Once the appeal is registered the local authority will be sent a copy of the papers filed and will be given a date by which they must respond and asked to provide details of witnesses – this will apply to all parties. The parties will also be told of the approximate hearing date. Hearings are heard throughout the country at Her Majesty's Courts and Tribunals Service buildings. The Tribunal will try to hold hearings as close to where the appellant lives as possible. Appeals are heard by a judge and a panel of Tribunal members who have been appointed because of their knowledge and experience of children and young people with SEN or disabilities. The local authority will provide a bundle of papers for each of the panel members and the parent, including any document requested by the parent.
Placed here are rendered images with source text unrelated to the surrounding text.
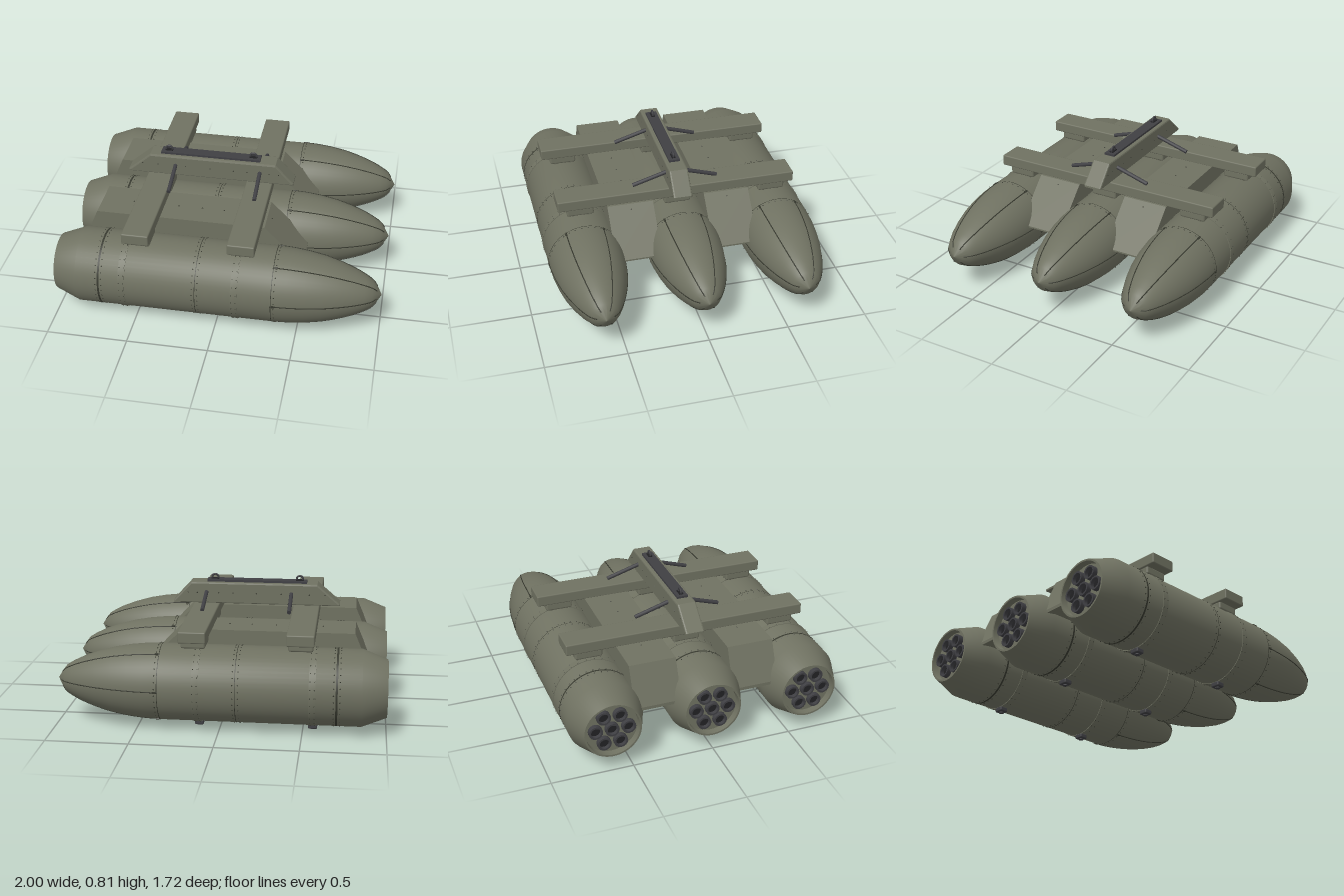
import * as THREE from 'three';
import { mergeGeometries, toCreasedNormals } from 'three/addons/utils/BufferGeometryUtils.js';
import { RoundedBoxGeometry } from 'three/addons/geometries/RoundedBoxGeometry.js';

const olive = new THREE.MeshStandardMaterial({ name: 'olive paint', color: 0x6f7161 });
const steel = new THREE.MeshStandardMaterial({ name: 'dark steel', color: 0x3f3f43 });
const seam = new THREE.MeshStandardMaterial({ name: 'seam shadow', color: 0x383a30 });
const bore = new THREE.MeshStandardMaterial({ name: 'tube bore', color: 0x222224 });

const R = 0.233, AXIS_Y = 0.27, SPACING = 0.62;
const BEAMS = [-0.483, 0.158];

function add(parent, name, geometry, material, x = 0, y = 0, z = 0) {
  const mesh = new THREE.Mesh(geometry, material);
  mesh.name = name;
  mesh.position.set(x, y, z);
  parent.add(mesh);
  return mesh;
}

// Turned shape about the x axis, from [x, radius] pairs
function turned(points, segments = 48) {
  const g = new THREE.LatheGeometry(points.map(([x, r]) => new THREE.Vector2(r, x)), segments);
  return toCreasedNormals(g.rotateZ(-Math.PI / 2), 0.4);
}

// Side outline in x and y, extruded across z and centred
function slab(outline, width, bevel = 0) {
  const shape = new THREE.Shape(outline.map(([x, y]) => new THREE.Vector2(x, y)));
  const depth = width - 2 * bevel;
  return new THREE.ExtrudeGeometry(shape, {
    depth, bevelEnabled: bevel > 0, bevelSize: bevel, bevelOffset: -bevel, bevelThickness: bevel, bevelSegments: 2,
  }).translate(0, 0, -depth / 2);
}

function rivet(x, y, z, size = 0.005) {
  return new THREE.OctahedronGeometry(size, 0).translate(x, y, z);
}

const nose = [[0.35, R], [0.45, 0.229], [0.55, 0.218], [0.65, 0.2], [0.75, 0.172],
  [0.84, 0.139], [0.9, 0.11], [0.945, 0.082], [0.97, 0.05], [1, 0]];

function makePod() {
  const pod = new THREE.Group();
  pod.name = 'pod';
  add(pod, 'podBody', turned([[-0.96, 0], [-0.96, 0.16], [-1, 0.163], [-1, 0.174], [-0.85, R], [0.35, R]]), olive);
  add(pod, 'noseCone', turned(nose), olive);

  // Launch tubes in the recessed tail
  for (let i = 0; i < 7; i++) {
    const a = i * Math.PI / 3, d = i === 6 ? 0 : 0.1;
    const y = d * Math.sin(a), z = d * Math.cos(a);
    add(pod, 'launchTube', turned([[-0.965, 0.031], [-0.99, 0.031], [-0.99, 0.042], [-0.955, 0.042]], 16), steel, 0, y, z);
    add(pod, 'tubeBore', new THREE.CircleGeometry(0.032, 16).rotateY(-Math.PI / 2), bore, -0.967, y, z);
  }

  // Panel joints
  for (const [x, w] of [[-0.703, 0.012], [-0.107, 0.004], [0.355, 0.004]])
    add(pod, 'panelJoint', turned([[x - w / 2, R + 0.0015], [x + w / 2, R + 0.0015]]), seam);

  // Rivet rings
  const rivets = [];
  for (const x of [-0.722, -0.685, -0.125, -0.092, 0.372])
    for (let i = 0; i < 36; i++) {
      const a = (i + 0.5) * Math.PI / 18;
      rivets.push(rivet(x, R * Math.sin(a), R * Math.cos(a)));
    }

  // Straps with a clamp underneath
  for (const x of [-0.56, 0.13]) {
    add(pod, 'strap', turned([[x - 0.02, R], [x - 0.02, R + 0.004], [x + 0.02, R + 0.004], [x + 0.02, R]]), olive);
    for (const s of [-0.013, 0.013])
      for (let i = 0; i < 30; i++) {
        const a = i * Math.PI / 15;
        rivets.push(rivet(x + s, (R + 0.004) * Math.sin(a), (R + 0.004) * Math.cos(a), 0.004));
      }
    add(pod, 'strapClamp', new RoundedBoxGeometry(0.054, 0.03, 0.06, 2, 0.008), steel, x, -0.249, 0);
    add(pod, 'clampBolt', new THREE.CylinderGeometry(0.016, 0.016, 0.014, 8), steel, x, -0.263, 0);
  }
  add(pod, 'rivets', mergeGeometries(rivets), seam);

  // Six seams running along the nose
  const path = new THREE.CatmullRomCurve3(nose.slice(0, 9).map(([x, r]) => new THREE.Vector3(x, 0, r)));
  for (let i = 0; i < 6; i++) {
    const g = new THREE.TubeGeometry(path, 24, 0.0035, 5);
    add(pod, 'noseSeam', g, seam).rotation.x = i * Math.PI / 3;
    add(pod, 'noseLatch', new THREE.BoxGeometry(0.02, 0.012, 0.01).translate(0.37, 0, R), seam).rotation.x = i * Math.PI / 3;
  }
  return pod;
}

export function createModel() {
  const model = new THREE.Group();
  model.name = 'triplePodRack';

  // Three pods with mounting pads
  for (const z of [-SPACING, 0, SPACING]) {
    const pod = makePod();
    pod.position.set(0, AXIS_Y, z);
    model.add(pod);
    for (const x of BEAMS) {
      add(model, 'mountPad', new RoundedBoxGeometry(0.148, 0.055, 0.17, 2, 0.012), olive, x, 0.53, z);
      add(model, 'padFoot', new THREE.BoxGeometry(0.13, 0.05, 0.11), olive, x, 0.495, z);
    }
  }

  // Fairings filling the gaps between pods
  for (const side of [-1, 1]) {
    add(model, 'fairing', slab([[-0.9, 0.3], [0.5, 0.3], [0.5, 0.31], [0.255, 0.555], [-0.8, 0.555], [-0.9, 0.32]], 0.29),
      olive, 0, 0, side * 0.31);
    const screws = [-0.6, -0.31, -0.16, -0.02, 0.13].map(x => rivet(x, 0.555, side * 0.31, 0.006));
    screws.push(rivet(0.28, 0.53, side * 0.31, 0.006));
    add(model, 'fairingScrews', mergeGeometries(screws), seam);
  }

  // Cross beams
  for (const x of BEAMS)
    add(model, 'crossBeam', new RoundedBoxGeometry(0.166, 0.07, 1.525, 2, 0.008), olive, x, 0.585, 0);

  // Central pylon
  add(model, 'pylon', slab([[-0.695, 0.62], [0.375, 0.62], [0.375, 0.632], [0.26, 0.757], [-0.55, 0.757], [-0.695, 0.632]], 0.12, 0.01), olive);
  const screws = [];
  for (const x of [-0.6, -0.5, -0.32, -0.16, -0.01, 0.08, 0.22, 0.28])
    for (const z of [-0.06, 0.06]) screws.push(rivet(x, 0.69, z));
  add(model, 'pylonScrews', mergeGeometries(screws), seam);

  // Top rail and hanging lugs
  add(model, 'topRail', new THREE.BoxGeometry(0.64, 0.014, 0.07), steel, -0.162, 0.763, 0);
  for (const x of [-0.435, 0.11]) {
    add(model, 'lugBase', new THREE.BoxGeometry(0.05, 0.008, 0.024), bore, x, 0.772, 0);
    add(model, 'hangingLug', new THREE.TorusGeometry(0.02, 0.0065, 8, 20), steel, x, 0.78, 0);
  }

  // Sloping brace rods
  for (const x of [-0.385, 0.16])
    for (const side of [-1, 1]) {
      const path = new THREE.LineCurve3(new THREE.Vector3(x, 0.695, side * 0.05), new THREE.Vector3(x, 0.627, side * 0.272));
      const length = path.getLength();
      const rod = add(model, 'braceRod', new THREE.CylinderGeometry(0.0125, 0.0125, length, 12), steel);
      rod.position.copy(path.getPoint(0.5));
      rod.quaternion.setFromUnitVectors(new THREE.Vector3(0, 1, 0), path.getTangent(0));
    }
  return model;
}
The Tribunal has prescribed powers under the Children and Families Act 2014 to make certain decisions in relation to appeals. The Tribunal can dismiss the appeal, order the local authority to carry out an assessment, or to make and maintain an EHC plan, or to maintain a plan with amendments. The Tribunal can also order the local authority to reconsider or correct a weakness in the plan, for example, where necessary information is missing. Local authorities have time limits within which to comply with decisions of the Tribunal.
In making decisions about whether the special educational provision specified in the EHC plan is appropriate, the Tribunal should take into account the education and training outcomes specified in Section E of the EHC plan and whether the special educational provision will enable the child or young person to make progress towards their education and training outcomes. The Tribunal can consider whether the education and training outcomes specified are sufficiently ambitious for the child or young person. When the Tribunal orders the local authority to reconsider the special educational provision in an EHC plan, the local authority should also review whether the outcomes remain appropriate.
The young person or parent making the appeal and the local authority should both receive a copy of the Tribunal's decision and reasons by post within 10 working days of the hearing. Along with the decision notice the Tribunal will send a leaflet which will explain the application process for permission to appeal the Tribunal decision to the Upper Tribunal, if the appellant considers that the decision made was wrong in law. Local authorities can also appeal to the Upper Tribunal on the same grounds.
Advice on making SEN appeals to the Tribunal is available from the Ministry of Justice website Appeal to the Tribunal
The Tribunal can be contacted at:
First-tier Tribunal (Special Educational Needs and Disability)
Darlington Magistrates Court
Phone: 01325 289350
More information on resolving disagreements can be found in:
Code of Practice Page 244, Chapter 11.